- Opening Delimiter -

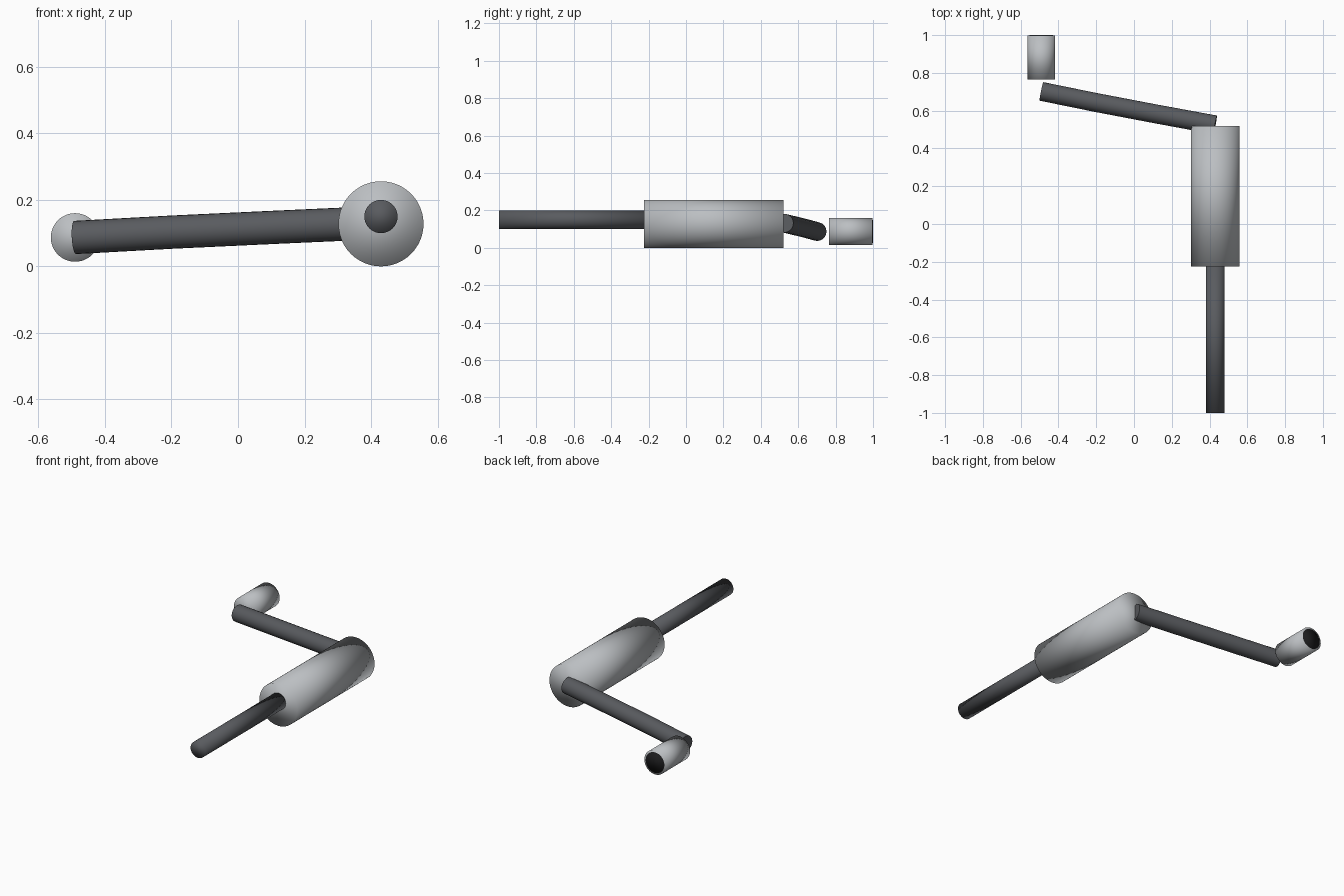
import bpy
from math import radians

if "Cube" in bpy.data.objects:
    bpy.data.objects.remove(bpy.data.objects["Cube"])


def material(name, rgb):
    m = bpy.data.materials.new(name)
    m.diffuse_color = (*rgb, 1)
    m.use_nodes = True
    m.node_tree.nodes["Principled BSDF"].inputs["Base Color"].default_value = m.diffuse_color
    return m


light = material("light_grey", (0.50, 0.52, 0.54))
dark = material("dark_grey", (0.10, 0.105, 0.115))
black = material("black", (0.012, 0.012, 0.013))


def cylinder_y(name, x, z, radius, y0, y1, mat):
    """Smooth cylinder lying along the y axis from y0 to y1."""
    bpy.ops.mesh.primitive_cylinder_add(
        vertices=48, radius=radius, depth=y1 - y0,
        location=(x, (y0 + y1) / 2, z), rotation=(radians(90), 0, 0))
    ob = bpy.context.object
    ob.name = name
    ob.data.materials.append(mat)
    bpy.ops.object.shade_smooth()
    return ob


# Thick barrel and the straight rod leaving its front
cylinder_y("barrel", 0.43, 0.128, 0.128, -0.225, 0.52, light)
cylinder_y("straight_rod", 0.43, 0.15, 0.05, -1.0, -0.2, dark)

# Small end plug with its dark rear face
cylinder_y("end_plug", -0.49, 0.087, 0.073, 0.765, 0.997, light)
cylinder_y("plug_face", -0.49, 0.087, 0.062, 0.98, 1.0, black)

# Slightly bent cable between barrel and plug
curve = bpy.data.curves.new("cable", 'CURVE')
curve.dimensions = '3D'
curve.bevel_depth = 0.05
curve.bevel_resolution = 10
curve.use_fill_caps = True
points = [(0.43, 0.525, 0.132), (0.12, 0.582, 0.118),
          (-0.2, 0.643, 0.103), (-0.49, 0.702, 0.087)]
spline = curve.splines.new('POLY')
spline.points.add(len(points) - 1)
for p, co in zip(spline.points, points):
    p.co = (*co, 1)
spline.use_smooth = True
cable = bpy.data.objects.new("cable", curve)
bpy.context.collection.objects.link(cable)
curve.materials.append(dark)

- Closing Delimiter -

Try it:
Exclude images and repeat all entries exactly.

Response:
import bpy
from math import radians

if "Cube" in bpy.data.objects:
    bpy.data.objects.remove(bpy.data.objects["Cube"])


def material(name, rgb):
    m = bpy.data.materials.new(name)
    m.diffuse_color = (*rgb, 1)
    m.use_nodes = True
    m.node_tree.nodes["Principled BSDF"].inputs["Base Color"].default_value = m.diffuse_color
    return m


light = material("light_grey", (0.50, 0.52, 0.54))
dark = material("dark_grey", (0.10, 0.105, 0.115))
black = material("black", (0.012, 0.012, 0.013))


def cylinder_y(name, x, z, radius, y0, y1, mat):
    """Smooth cylinder lying along the y axis from y0 to y1."""
    bpy.ops.mesh.primitive_cylinder_add(
        vertices=48, radius=radius, depth=y1 - y0,
        location=(x, (y0 + y1) / 2, z), rotation=(radians(90), 0, 0))
    ob = bpy.context.object
    ob.name = name
    ob.data.materials.append(mat)
    bpy.ops.object.shade_smooth()
    return ob


# Thick barrel and the straight rod leaving its front
cylinder_y("barrel", 0.43, 0.128, 0.128, -0.225, 0.52, light)
cylinder_y("straight_rod", 0.43, 0.15, 0.05, -1.0, -0.2, dark)

# Small end plug with its dark rear face
cylinder_y("end_plug", -0.49, 0.087, 0.073, 0.765, 0.997, light)
cylinder_y("plug_face", -0.49, 0.087, 0.062, 0.98, 1.0, black)

# Slightly bent cable between barrel and plug
curve = bpy.data.curves.new("cable", 'CURVE')
curve.dimensions = '3D'
curve.bevel_depth = 0.05
curve.bevel_resolution = 10
curve.use_fill_caps = True
points = [(0.43, 0.525, 0.132), (0.12, 0.582, 0.118),
          (-0.2, 0.643, 0.103), (-0.49, 0.702, 0.087)]
spline = curve.splines.new('POLY')
spline.points.add(len(points) - 1)
for p, co in zip(spline.points, points):
    p.co = (*co, 1)
spline.use_smooth = True
cable = bpy.data.objects.new("cable", curve)
bpy.context.collection.objects.link(cable)
curve.materials.append(dark)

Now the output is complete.